This campaign offers the public an opportunity to buy selected books at Bargain Books, Takealot.com, and Exclusive books at a small price, and then donate it to NBW’s reading projects.
Take part in this campaign by sharing the love of reading with those around you. This might entail you reading to someone or allowing someone else to read to you. With this campaign we wish to promote the benefits and joys of reading.
The best part about it all is that you do not need to register to take part in these events. It is open to everyone.
Read more about National Book Week on their website: sabookcouncil.co.za
Our everyday number system is a Base 10 system. The Base 10 system is known as the decimal system. In this system there are 10 digits to show all numbers. These are 0,1,2,3,4,5,6,7,8,9. Numbers are made up of these digits in the same way that words are made up of letters. These words are called place value headings. For example: the number 325 is made up of: five ones; two tens; and three hundreds.
The Base 10 system seems logical, or even “natural” to us adults as we have used it our whole life. It seems as if nearly ever civilisation before us had used it too, more than likely because we have 10 fingers and 10 toes. However, for children, trying to get their heads around this system is difficult at first.
This is where the Base 10 blocks come in. Base 10 blocks are a concrete representation of our decimal system. The block set consists of a unit block that is the smallest of all the blocks, and represents the units. There is then a rod or 10 block that is a string of 10 unit blocks stuck together to represent the tens. Then there is a flat or 100 block, which is 10 rods stuck together to represent 100. In some sets you may also get a 1000 block that corresponds to a 1000 units.
Learners then manipulate the Base 10 block set to represent all numbers. This physically shows them how the number is comprised of units, tens, hundreds and even thousands. It physically shows them the place value of each of the digits making up the number. The base 10 Block can be used in all phases of learners’ education. In the early years the Base 10 blocks are ideal for representing numbers, addition and subtraction of numbers and basic mathematical principals. As the learners advance in their education, so the Base 10 blocks can be used to assist with fractions, decimals and other more complicated mathematical concept.
Base 10 blocks are a must have in the classroom.
Click here for full product description.
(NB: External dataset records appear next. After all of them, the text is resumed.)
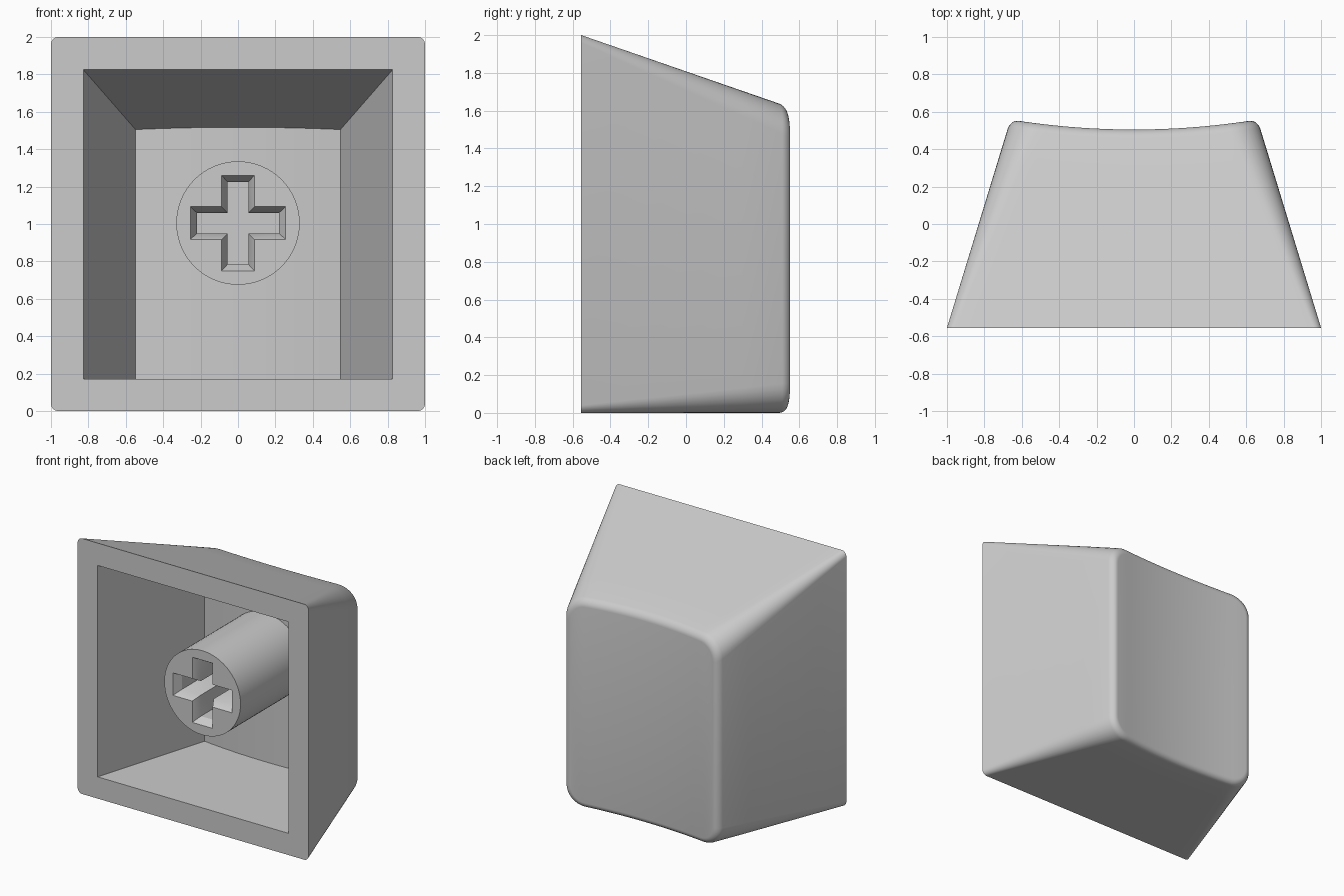
import bpy, bmesh, math

if "Cube" in bpy.data.objects:
    bpy.data.objects.remove(bpy.data.objects["Cube"], do_unlink=True)

grey = bpy.data.materials.new("light_grey_plastic")
grey.use_nodes = True
colour = (0.6, 0.6, 0.6, 1)
grey.diffuse_color = colour
grey.node_tree.nodes["Principled BSDF"].inputs["Base Color"].default_value = colour

FRONT, BACK = -0.555, 0.555
ARC, STRAIGHT = 8, 20


def half_width(y):
    return 1 - 0.305 * (y - FRONT)


def top_height(y):
    return 2 - 0.346 * (y - FRONT)


def finish(name, bm):
    bmesh.ops.remove_doubles(bm, verts=bm.verts, dist=1e-5)
    bmesh.ops.recalc_face_normals(bm, faces=bm.faces)
    mesh = bpy.data.meshes.new(name)
    bm.to_mesh(mesh)
    bm.free()
    mesh.materials.append(grey)
    obj = bpy.data.objects.new(name, mesh)
    bpy.context.collection.objects.link(obj)
    bpy.ops.object.select_all(action='DESELECT')
    obj.select_set(True)
    bpy.context.view_layer.objects.active = obj
    bpy.ops.object.shade_smooth_by_angle(angle=math.radians(30))
    return obj


def ring(bm, y, hw, z0, z1, r, dish=0.0, dish_width=1.0):
    """Rounded rectangle at depth y, bent inwards by a cylindrical dish."""
    prof = []  # (x, drop below the edge) from right side to left side
    for i in range(ARC + 1):
        a = math.pi / 2 * i / ARC
        prof.append((hw - r + r * math.cos(a), r - r * math.sin(a)))
    flat = hw - r
    prof += [(flat - 2 * flat * i / STRAIGHT, 0) for i in range(1, STRAIGHT)]
    prof += [(-x, d) for x, d in prof[ARC::-1]]

    def vert(x, z):
        yy = y - dish * max(0, 1 - (x / dish_width) ** 2)
        # keep the upper wall on its slope after bending
        return bm.verts.new((x, yy, z + 0.346 * (y - yy) * (z - z0) / (z1 - z0)))
    upper = [vert(x, z1 - d) for x, d in prof]
    lower = [vert(x, z0 + d) for x, d in prof]
    return upper + lower[::-1]


def bridge(bm, a, b):
    n = len(a)
    for i in range(n):
        j = (i + 1) % n
        bm.faces.new((a[i], a[j], b[j], b[i]))


def cap(bm, loop):
    """Close a ring with vertical strips, so that the dish stays cylindrical."""
    n = len(loop)
    for i in range(n // 2 - 1):
        bm.faces.new((loop[i], loop[i + 1], loop[n - 2 - i], loop[n - 1 - i]))


# Cap shell: tapered outside, rounded back edge, dished back, hollow inside
bm = bmesh.new()
fillet = 0.045
sections = [(FRONT + (BACK - fillet - FRONT) * i / 5, 0) for i in range(6)]
for i in range(1, 7):
    a = math.pi / 2 * i / 6
    sections.append((BACK - fillet + fillet * math.sin(a), fillet * (1 - math.cos(a))))
outer = []
for y, inset in sections:
    t = (y - FRONT) / (BACK - FRONT)
    outer.append(ring(bm, y, half_width(y) - inset, inset, top_height(y) - inset,
                      0.04 + 0.12 * t - inset, 0.05 * min(1, t / 0.95), 0.64))
for a, b in zip(outer, outer[1:]):
    bridge(bm, a, b)
cap(bm, outer[-1])
mouth = ring(bm, FRONT, 0.827, 0.17, 1.825, 0)
floor = ring(bm, 0.37, 0.548, 0.17, 1.505, 0, 0.035, 0.548)
bridge(bm, outer[0], mouth)
bridge(bm, mouth, floor)
cap(bm, floor)
finish("cap_shell", bm)

# Stem: round post with a chamfered cross socket
bm = bmesh.new()
CZ, TIP = 1.005, -0.44


def loop_at(points, y):
    return [bm.verts.new((x, y, CZ + z)) for x, z in points]


def cross(length, width):
    quarter = [(length, -width), (length, width), (width, width)]
    pts = []
    for k in range(4):
        c, s = (1, 0, -1, 0)[k], (0, 1, 0, -1)[k]
        pts += [(x * c - z * s, x * s + z * c) for x, z in quarter]
    return pts


circle = [(0.33 * math.cos(math.tau * i / 64), 0.33 * math.sin(math.tau * i / 64))
          for i in range(64)]
tip, base = loop_at(circle, TIP), loop_at(circle, 0.42)
bridge(bm, tip, base)
bm.faces.new(base)
opening = loop_at(cross(0.255, 0.088), TIP)
throat = loop_at(cross(0.22, 0.055), TIP + 0.06)
bottom = loop_at(cross(0.22, 0.055), 0.1)
bridge(bm, opening, throat)
bridge(bm, throat, bottom)
bm.faces.new(bottom)
edges = [e for e in bm.edges if all(abs(v.co.y - TIP) < 1e-6 for v in e.verts)]
bmesh.ops.triangle_fill(bm, use_beauty=True, use_dissolve=False, edges=edges, normal=(0, -1, 0))
finish("stem", bm)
Learning Tools is selling a Learn-to-Read Educational Toy Bundle on Groupon for R799 Including Delivery (17% Off). The bundle includes three items that will help children between the ages of 6 and 9 learn how to read properly and well:
Pop for Sight Words
This game focuses on sight words, which are an essential component to learning to read. Sight words are high-frequency words that occur in the text. These are words that children will not be able to decode (spell out to get the word), they are words the child needs to know. The child needs to look at the word and say it. Ideal game for reinforcing the high-frequency sight words the young reader is learning. Through playing this game, you will help the child increase their reading fluency
Short Vowel Dominoes
Includes a solid storage container, activity guide and 84 dominoes. Puts emphasis on short vowel sounds, beginning consonant blends and digraphs, word building and spelling patterns. It allows kids to form hundreds of words and the dominoes are printed with high utility consonants and important phonograms. Fun, hands-on way for beginning readers to practice word-formation skills and build their confidence on the road to reading success
Lowercase Letter Beads
Learn to spell with fun, bright lower case alphabet letter beads. These alphabet beads add a second dimension to learning to spell. Children use more than once sense when working with the beads. Kids identify lowercase letters, explore alphabet order and build words with easy-threading beads that provide plenty of hands-on practice.